Do Egyptians fall under the Creative category?
YES. Every human being on earth is creative. This is not an opinion, but a fact. However, each one of us has a different creativity type and level, and is moved by different intentions and motives.
If we are creative beings by nature, then why do we witness so many ‘stolen’ ideas in Egypt?
(Intellectual property infringement happens everywhere, but for this post I am going to focus specifically on Egypt)
I am not writing to be the voice of wisdom here, I can’t is a more accurate way of saying it; I did enjoy the latest season of ‘suits’, and would like to note that Gabriel Macht would be pleased to know that I am a huge fan! Besides, Piracy is a different issue… more or less!
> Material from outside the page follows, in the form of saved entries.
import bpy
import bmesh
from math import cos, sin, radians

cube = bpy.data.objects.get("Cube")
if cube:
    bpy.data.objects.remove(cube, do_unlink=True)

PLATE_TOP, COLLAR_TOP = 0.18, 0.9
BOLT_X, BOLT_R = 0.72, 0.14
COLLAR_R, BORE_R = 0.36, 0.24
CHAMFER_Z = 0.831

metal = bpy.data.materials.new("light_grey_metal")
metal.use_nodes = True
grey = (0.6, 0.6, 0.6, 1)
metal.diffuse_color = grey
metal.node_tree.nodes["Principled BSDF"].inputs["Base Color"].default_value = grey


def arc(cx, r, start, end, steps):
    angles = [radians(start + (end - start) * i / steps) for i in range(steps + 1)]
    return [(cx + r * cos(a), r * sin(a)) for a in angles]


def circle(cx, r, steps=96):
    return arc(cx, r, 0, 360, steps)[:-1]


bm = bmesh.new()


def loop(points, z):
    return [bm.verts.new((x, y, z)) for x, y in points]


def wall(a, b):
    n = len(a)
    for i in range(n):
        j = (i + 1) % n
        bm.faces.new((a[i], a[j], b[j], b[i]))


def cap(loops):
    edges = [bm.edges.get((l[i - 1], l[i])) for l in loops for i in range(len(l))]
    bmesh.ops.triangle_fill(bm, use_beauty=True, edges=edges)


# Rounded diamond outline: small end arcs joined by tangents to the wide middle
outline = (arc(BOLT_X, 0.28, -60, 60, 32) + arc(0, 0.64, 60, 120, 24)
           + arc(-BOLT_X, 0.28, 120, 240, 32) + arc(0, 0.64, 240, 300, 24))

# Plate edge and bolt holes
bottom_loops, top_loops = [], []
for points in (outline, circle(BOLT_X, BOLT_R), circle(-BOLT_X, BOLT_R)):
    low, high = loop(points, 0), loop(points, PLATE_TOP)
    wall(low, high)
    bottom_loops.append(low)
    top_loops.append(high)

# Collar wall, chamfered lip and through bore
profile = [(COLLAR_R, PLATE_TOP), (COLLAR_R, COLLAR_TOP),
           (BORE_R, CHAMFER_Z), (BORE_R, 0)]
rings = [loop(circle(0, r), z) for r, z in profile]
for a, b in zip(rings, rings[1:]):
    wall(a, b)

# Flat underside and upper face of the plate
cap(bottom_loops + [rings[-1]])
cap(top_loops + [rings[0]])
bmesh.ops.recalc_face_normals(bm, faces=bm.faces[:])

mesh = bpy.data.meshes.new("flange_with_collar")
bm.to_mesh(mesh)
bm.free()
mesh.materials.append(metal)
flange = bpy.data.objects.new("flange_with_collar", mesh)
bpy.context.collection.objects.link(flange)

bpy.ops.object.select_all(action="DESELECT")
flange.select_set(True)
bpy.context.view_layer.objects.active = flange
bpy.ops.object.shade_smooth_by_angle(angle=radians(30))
When it comes to intellectual property and how we deal with it, the lack of creativity is what concerns me most.
The more I ruminate on this thought, the more it appears to be about lack of individuality rather than lack of creativity, along with an obvious lack of IP awareness. Designers deal with this on so many levels, and are prone to making many mistakes themselves, especially when they are still design students –I know I did; at the end of the day all creative ideas are inspired and developed from something, and the copying process might subconsciously occur. Writers also face the same thing, they might find themselves writing words similar to something they have read and appears to be stuck at the back of their heads. Yet, as their creative level increases, they become more conscious about their individuality, this requires some work on their creative confidence as well.
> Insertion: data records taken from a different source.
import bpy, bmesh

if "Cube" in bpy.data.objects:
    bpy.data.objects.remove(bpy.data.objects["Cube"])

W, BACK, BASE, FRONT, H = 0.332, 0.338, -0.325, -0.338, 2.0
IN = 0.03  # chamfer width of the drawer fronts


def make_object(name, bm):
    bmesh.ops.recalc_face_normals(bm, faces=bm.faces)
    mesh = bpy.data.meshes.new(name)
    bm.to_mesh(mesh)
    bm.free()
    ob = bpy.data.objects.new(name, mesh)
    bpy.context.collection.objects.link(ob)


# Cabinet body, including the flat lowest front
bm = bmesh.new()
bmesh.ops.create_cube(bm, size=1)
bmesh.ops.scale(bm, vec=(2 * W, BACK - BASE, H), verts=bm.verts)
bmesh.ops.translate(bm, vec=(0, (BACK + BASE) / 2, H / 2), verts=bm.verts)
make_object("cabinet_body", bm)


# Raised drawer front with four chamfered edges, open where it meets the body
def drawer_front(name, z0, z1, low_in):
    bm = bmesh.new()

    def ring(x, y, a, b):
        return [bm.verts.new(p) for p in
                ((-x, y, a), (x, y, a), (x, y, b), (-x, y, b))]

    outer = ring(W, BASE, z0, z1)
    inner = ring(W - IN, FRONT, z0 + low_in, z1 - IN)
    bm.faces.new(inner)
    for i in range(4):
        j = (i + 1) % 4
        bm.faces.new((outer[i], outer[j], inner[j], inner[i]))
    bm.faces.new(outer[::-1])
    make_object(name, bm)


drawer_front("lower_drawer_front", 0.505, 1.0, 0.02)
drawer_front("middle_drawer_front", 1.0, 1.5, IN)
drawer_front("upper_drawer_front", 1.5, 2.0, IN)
Peter Gould is an exceptional designer and artist who has a passion for Islamic design, few months ago he shared that a group of youth from Egypt are commercially using his designs for an “Islamic” T-shirt business. The idea of having t-shirts with an inspiring Islamic theme is creative and is a market niche, it’s the implementation of the idea that took a wrong turn. The guys might just have googled ‘Islamic designs’ and used his work without being aware of anything; after all they are working for a good cause. However, the ends do not justify the means this time. This is the passion and journey of a designer. Value his work. Ask for permission, if it is not granted then hire graphic designers who can create unique designs for your business.
Another case is the rather sad ‘happy page at Egypt’ that has over 37k likes on Facebook! Happiness is mahshy, no doubt. However, happiness is not a lawsuit! The content of ‘last lemon’ is clearly licensed. Their work has touched and reached thousands of people, and again for a great cause; making the world a happier place. This does not justify using their work without permission, even if it is aligned with their mission. Implementing the idea in Egypt at such times is very creative, it is, but collaborating with them would have been a better choice. Collaboration denied? no problem either, it’s their product their vision, get inspired and develop your own unique way of documenting happiness in Egypt.
Lastly, I recently read about the case of fustany.com, it’s very upsetting to see Egyptians who work so hard in such difficult times and courageously decide to follow their dreams, have bigger networks scrap their online content and say things like that’s the norm, it always happens get used to it! It should not be the norm, stealing someone else’s work is not a solution for your creative block!
We need to increase IP awareness in Egypt, this wont just happen by telling people what they shouldn’t do; increasing their sense of individuality and their level of creative confidence should be part of the campaign. Creativity is not a one time thing, it’s an infinite mood of life that we all can experience. Things get confused when creativity is mixed with fahlawa –an egyptian word meaning innovative ways of overcoming obstacles- fahlawa is a creative process, it’s a spontaneous fast design reaction to stubborn problems. Unfortunately through time the word fahlawa has developed a negative connotation, and is sometimes used to describe fast ways of attaining money by conning people.
It’s time to redefine fahlawa, let’s start practicing Ethical Fahlawism!